Supplied information
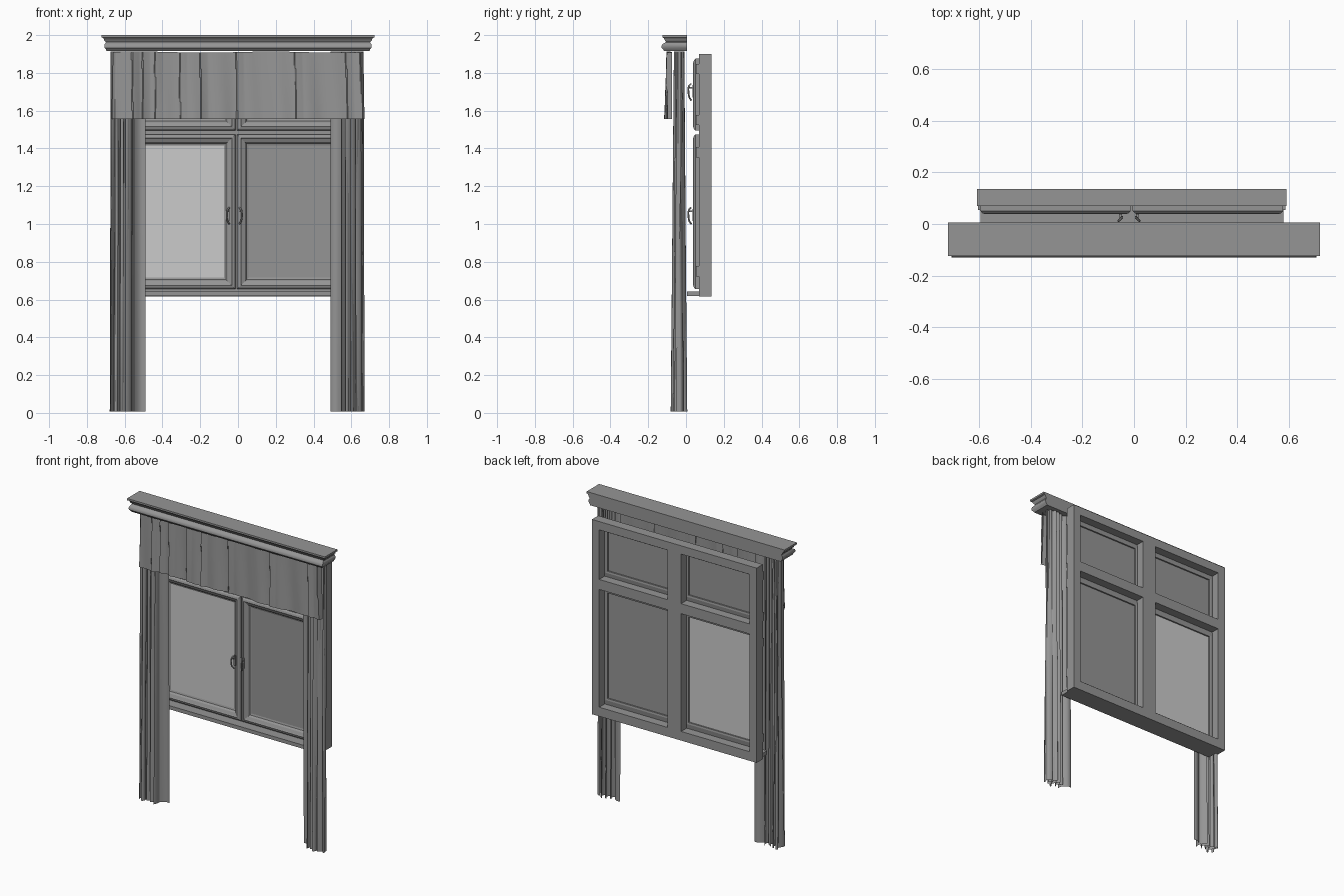
import bpy, bmesh, math
from math import sin, pi

if "Cube" in bpy.data.objects:
    bpy.data.objects.remove(bpy.data.objects["Cube"])


def material(name, g):
    m = bpy.data.materials.new(name)
    m.diffuse_color = (g, g, g, 1)
    m.use_nodes = True
    m.node_tree.nodes["Principled BSDF"].inputs["Base Color"].default_value = m.diffuse_color
    return m


DARK = material("dark_grey", .3)
PALE = material("pale_glass", .55)


def finish(name, bm, smooth=None, mat=DARK):
    bmesh.ops.recalc_face_normals(bm, faces=bm.faces)
    me = bpy.data.meshes.new(name)
    bm.to_mesh(me)
    bm.free()
    me.materials.append(mat)
    ob = bpy.data.objects.new(name, me)
    bpy.context.collection.objects.link(ob)
    if smooth:
        bpy.ops.object.select_all(action='DESELECT')
        ob.select_set(True)
        bpy.context.view_layer.objects.active = ob
        bpy.ops.object.shade_smooth_by_angle(angle=math.radians(smooth))
    return ob


def add_box(bm, x0, x1, y0, y1, z0, z1):
    for v in bmesh.ops.create_cube(bm, size=1)['verts']:
        v.co = (x0 + (v.co.x + .5) * (x1 - x0),
                y0 + (v.co.y + .5) * (y1 - y0),
                z0 + (v.co.z + .5) * (z1 - z0))


def box(name, *b, mat=DARK):
    bm = bmesh.new()
    add_box(bm, *b)
    return finish(name, bm, mat=mat)


def sheet(name, fn, nu, nv):
    """Cloth surface from fn(u, v)."""
    bm = bmesh.new()
    g = [[bm.verts.new(fn(i / nu, j / nv)) for j in range(nv + 1)] for i in range(nu + 1)]
    for i in range(nu):
        for j in range(nv):
            bm.faces.new((g[i][j], g[i + 1][j], g[i + 1][j + 1], g[i][j + 1]))
    return finish(name, bm, 50)


# Cornice: moulded profile (half width, front y, z) mitred round both ends
profile = [(.722, -.125, 2.0), (.722, -.125, 1.988), (.712, -.118, 1.984), (.708, -.112, 1.972),
           (.700, -.106, 1.964), (.700, -.110, 1.960), (.706, -.124, 1.953), (.708, -.130, 1.943),
           (.706, -.130, 1.932), (.700, -.122, 1.925), (.696, -.116, 1.916)]
bm = bmesh.new()
rows = [[bm.verts.new(p) for p in ((-w, .005, z), (-w, y, z), (w, y, z), (w, .005, z))]
        for w, y, z in profile]
for a, b in zip(rows, rows[1:]):
    for k in range(3):
        bm.faces.new((a[k], a[k + 1], b[k + 1], b[k]))
bm.faces.new(rows[0])
bm.faces.new(rows[-1])
bm.faces.new([r[0] for r in rows] + [r[3] for r in reversed(rows)])
finish("cornice", bm, 35)


# Valance: sheet with shallow waves, sharp pleats and ends turned back
PLEATS = (-.56, -.505, -.44, -.31, -.2, -.01, .3, .57, .645)


def valance(u, v):
    x = -.662 + 1.326 * u
    amp = .007 + .006 * (1 - v)
    y = -.088 - .010 * (1 - v) + amp * (.6 * sin(13 * x + 1) + .4 * sin(41 * x + 2 + v))
    for p in PLEATS:
        d = x - p - .006 * (1 - v)
        if 0 <= d < .04:
            y -= .013 * (1 - d / .04)
    y = max(-.116, min(-.076, y))
    end = max(0, 1 - min(u, 1 - u) / .012)
    y += (-.074 - y) * end
    x *= 1 + .008 * (1 - v)
    return (x, y, 1.557 + (.353 + .003 * sin(9 * x)) * v)


sheet("valance", valance, 260, 8)


# Curtains: flat inner panel followed by dense deep folds
def curtain(side):
    def fn(u, v):
        flat = .16
        depth = .045 - .017 * v
        if u < flat:
            s = u / flat
            x = .49 + .055 * s
            y = -.036 + depth * (.5 - .5 * s * s) + .006 * sin(pi * s)
        else:
            s = (u - flat) / (1 - flat)
            ph = 2 * pi * 4.5 * s
            x = .545 + .125 * s * (1 - .04 * v) + .012 * sin(2 * ph + side) * min(1, 8 * s * (1 - s))
            y = -.036 - depth * sin(ph + .6 * sin(3 * v + 5 * s) * s) * (.75 + .25 * sin(9 * s + 2 + side))
        if side < 0:
            x = .49 + (x - .49) * 1.05
        return (side * x, y, .008 + 1.905 * v)
    return fn


sheet("curtain_left", curtain(-1), 150, 16)
sheet("curtain_right", curtain(1), 150, 16)

# Window frame with central mullion and transom
CX = -.009
Y0, Y1 = .07, .135
for s, n in ((-1, "left"), (1, "right")):
    a, b = sorted((CX + s * .601, CX + s * .548))
    box("frame_jamb_" + n, a, b, Y0, Y1, .615, 1.9)
    a, b = sorted((CX + s * .548, CX + s * .05))
    for z0, z1, m in ((1.845, 1.9, "head"), (1.452, 1.518, "transom"), (.615, .675, "bottom")):
        box(f"frame_{m}_{n}", a, b, Y0, Y1, z0, z1)
box("frame_mullion", CX - .05, CX + .05, Y0, Y1, .615, 1.9)

# Sill board
box("sill", -.595, .58, .004, .055, .618, .642)
box("sill_back", -.595, .58, .05, .072, .618, .642)

# Sashes: bevelled section (inset, y) swept round a rectangle, plus glass
SECTION = [(0, .074), (0, .05), (.008, .042), (.02, .038), (.024, .042), (.042, .05),
           (.05, .062), (.062, .066), (.062, .08), (.05, .082)]


def sash(name, x0, x1, z0, z1, mat):
    bm = bmesh.new()
    loops = [[bm.verts.new(p) for p in ((x0 + i, y, z0 + i), (x1 - i, y, z0 + i),
                                        (x1 - i, y, z1 - i), (x0 + i, y, z1 - i))]
             for i, y in SECTION]
    for a, b in zip(loops, loops[1:] + loops[:1]):
        for k in range(4):
            m = (k + 1) % 4
            bm.faces.new((a[k], a[m], b[m], b[k]))
    finish(name, bm)
    box(name + "_glass", x0 + .045, x1 - .045, .0655, .0705, z0 + .045, z1 - .045, mat=mat)


# Handles: plate, spindle and curved lever
def handle(name, x, z, side):
    bm = bmesh.new()
    add_box(bm, x - .006, x + .006, .034, .043, z - .03, z + .035)
    add_box(bm, x - .004, x + .004, .018, .036, z + .018, z + .026)
    finish(name + "_plate", bm)
    cu = bpy.data.curves.new(name, 'CURVE')
    cu.dimensions = '3D'
    cu.bevel_depth = .0045
    cu.bevel_resolution = 2
    cu.resolution_u = 6
    cu.use_fill_caps = True
    cu.materials.append(DARK)
    sp = cu.splines.new('BEZIER')
    pts = [(-.006, .026, .042), (.004, .015, .028), (.008, .013, 0), (.003, .018, -.03), (-.006, .028, -.045)]
    sp.bezier_points.add(len(pts) - 1)
    for bp, (dx, y, dz) in zip(sp.bezier_points, pts):
        bp.co = (x + side * dx, y, z + dz)
        bp.handle_left_type = bp.handle_right_type = 'AUTO'
    bpy.context.collection.objects.link(bpy.data.objects.new(name, cu))


for s, n, hx in ((-1, "left", -.052), (1, "right", .013)):
    x0, x1 = sorted((CX + s * .588, CX + s * .004))
    for m, z0, z1, hz, hd in (("lower", .655, 1.475, 1.045, .095), ("upper", 1.495, 1.875, 1.70, .055)):
        sash(f"sash_{m}_{n}", x0, x1, z0, z1, PALE if (m, s) == ("lower", -1) else DARK)
        handle(f"handle_{m}_{n}", hx, hz, s)
        # Hinges on the outer edge
        for k, z in enumerate((z0 + hd, z1 - hd)):
            a, b = sorted((CX + s * .586, CX + s * .597))
            box(f"hinge_{m}_{n}_{k}", a, b, .054, .072, z - .027, z + .027)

What needs to be done
What is needed is an exact copy of the lines from the start of the records through the line containing "m.use_nodes = True", with no pictures.

Answer box
import bpy, bmesh, math
from math import sin, pi

if "Cube" in bpy.data.objects:
    bpy.data.objects.remove(bpy.data.objects["Cube"])


def material(name, g):
    m = bpy.data.materials.new(name)
    m.diffuse_color = (g, g, g, 1)
    m.use_nodes = True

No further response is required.